Task prompt
In the data below, find the line containing "bm.faces.new((rim[i], rim[j], panel[j][0], panel[i][1]))"; reproduce that line and all subsequent lines exactly, and nothing else.

[Stored data]
* * * * *

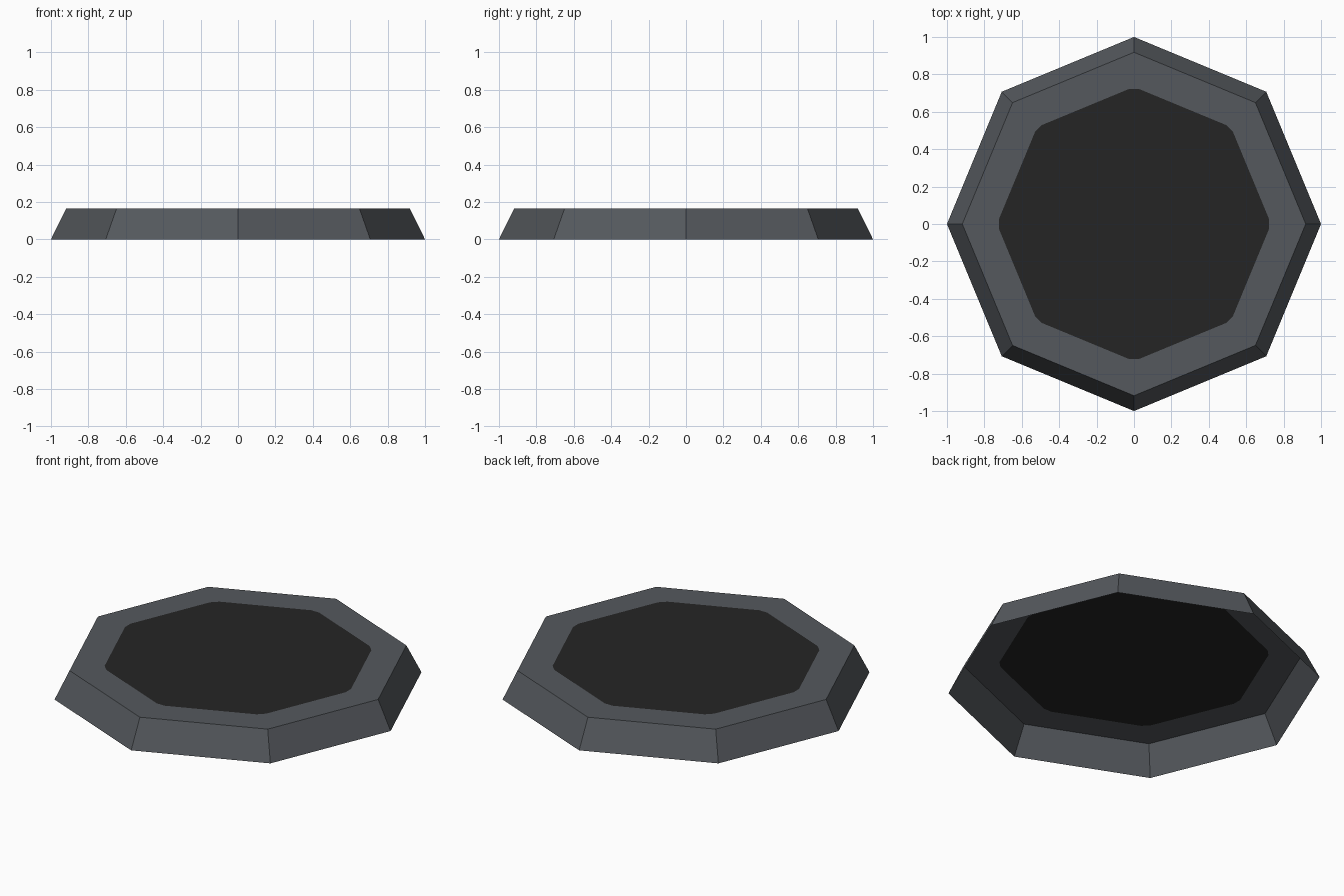
import bpy, bmesh
from math import cos, sin, pi
from mathutils import Vector

if "Cube" in bpy.data.objects:
    bpy.data.objects.remove(bpy.data.objects["Cube"])

SIDES = 8
HEIGHT = 0.165


def material(name, rgb):
    m = bpy.data.materials.new(name)
    m.diffuse_color = (*rgb, 1.0)
    m.use_nodes = True
    m.node_tree.nodes["Principled BSDF"].inputs["Base Color"].default_value = m.diffuse_color
    return m


def ring(radius, z):
    return [Vector((radius * cos(2 * pi * i / SIDES),
                    radius * sin(2 * pi * i / SIDES), z)) for i in range(SIDES)]


grey = material("slate grey", (0.090, 0.099, 0.110))
black = material("charcoal black", (0.0185, 0.0185, 0.0185))

bm = bmesh.new()
base = [bm.verts.new(p) for p in ring(1.0, 0)]
rim = [bm.verts.new(p) for p in ring(0.918, HEIGHT)]

# Dark centre panel outline: octagon with slightly clipped corners
corners = ring(0.733, HEIGHT)
panel = []
for i, c in enumerate(corners):
    before, after = corners[i - 1], corners[(i + 1) % SIDES]
    panel.append((bm.verts.new(c.lerp(before, 0.05)),
                  bm.verts.new(c.lerp(after, 0.05))))

for i in range(SIDES):
    j = (i + 1) % SIDES
    # Sloped side wall (the underside stays open)
    bm.faces.new((base[i], base[j], rim[j], rim[i]))
    # Flat top border
    bm.faces.new((rim[i], rim[j], panel[j][0], panel[i][1]))
    bm.faces.new((rim[i], panel[i][1], panel[i][0]))

# Centre panel
centre = bm.faces.new([v for pair in panel for v in pair])
centre.material_index = 1

mesh = bpy.data.meshes.new("octagonal_base")
bm.to_mesh(mesh)
bm.free()
mesh.materials.append(grey)
mesh.materials.append(black)
obj = bpy.data.objects.new("octagonal_base", mesh)
bpy.context.collection.objects.link(obj)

* * * * *

Your response
    bm.faces.new((rim[i], rim[j], panel[j][0], panel[i][1]))
    bm.faces.new((rim[i], panel[i][1], panel[i][0]))

# Centre panel
centre = bm.faces.new([v for pair in panel for v in pair])
centre.material_index = 1

mesh = bpy.data.meshes.new("octagonal_base")
bm.to_mesh(mesh)
bm.free()
mesh.materials.append(grey)
mesh.materials.append(black)
obj = bpy.data.objects.new("octagonal_base", mesh)
bpy.context.collection.objects.link(obj)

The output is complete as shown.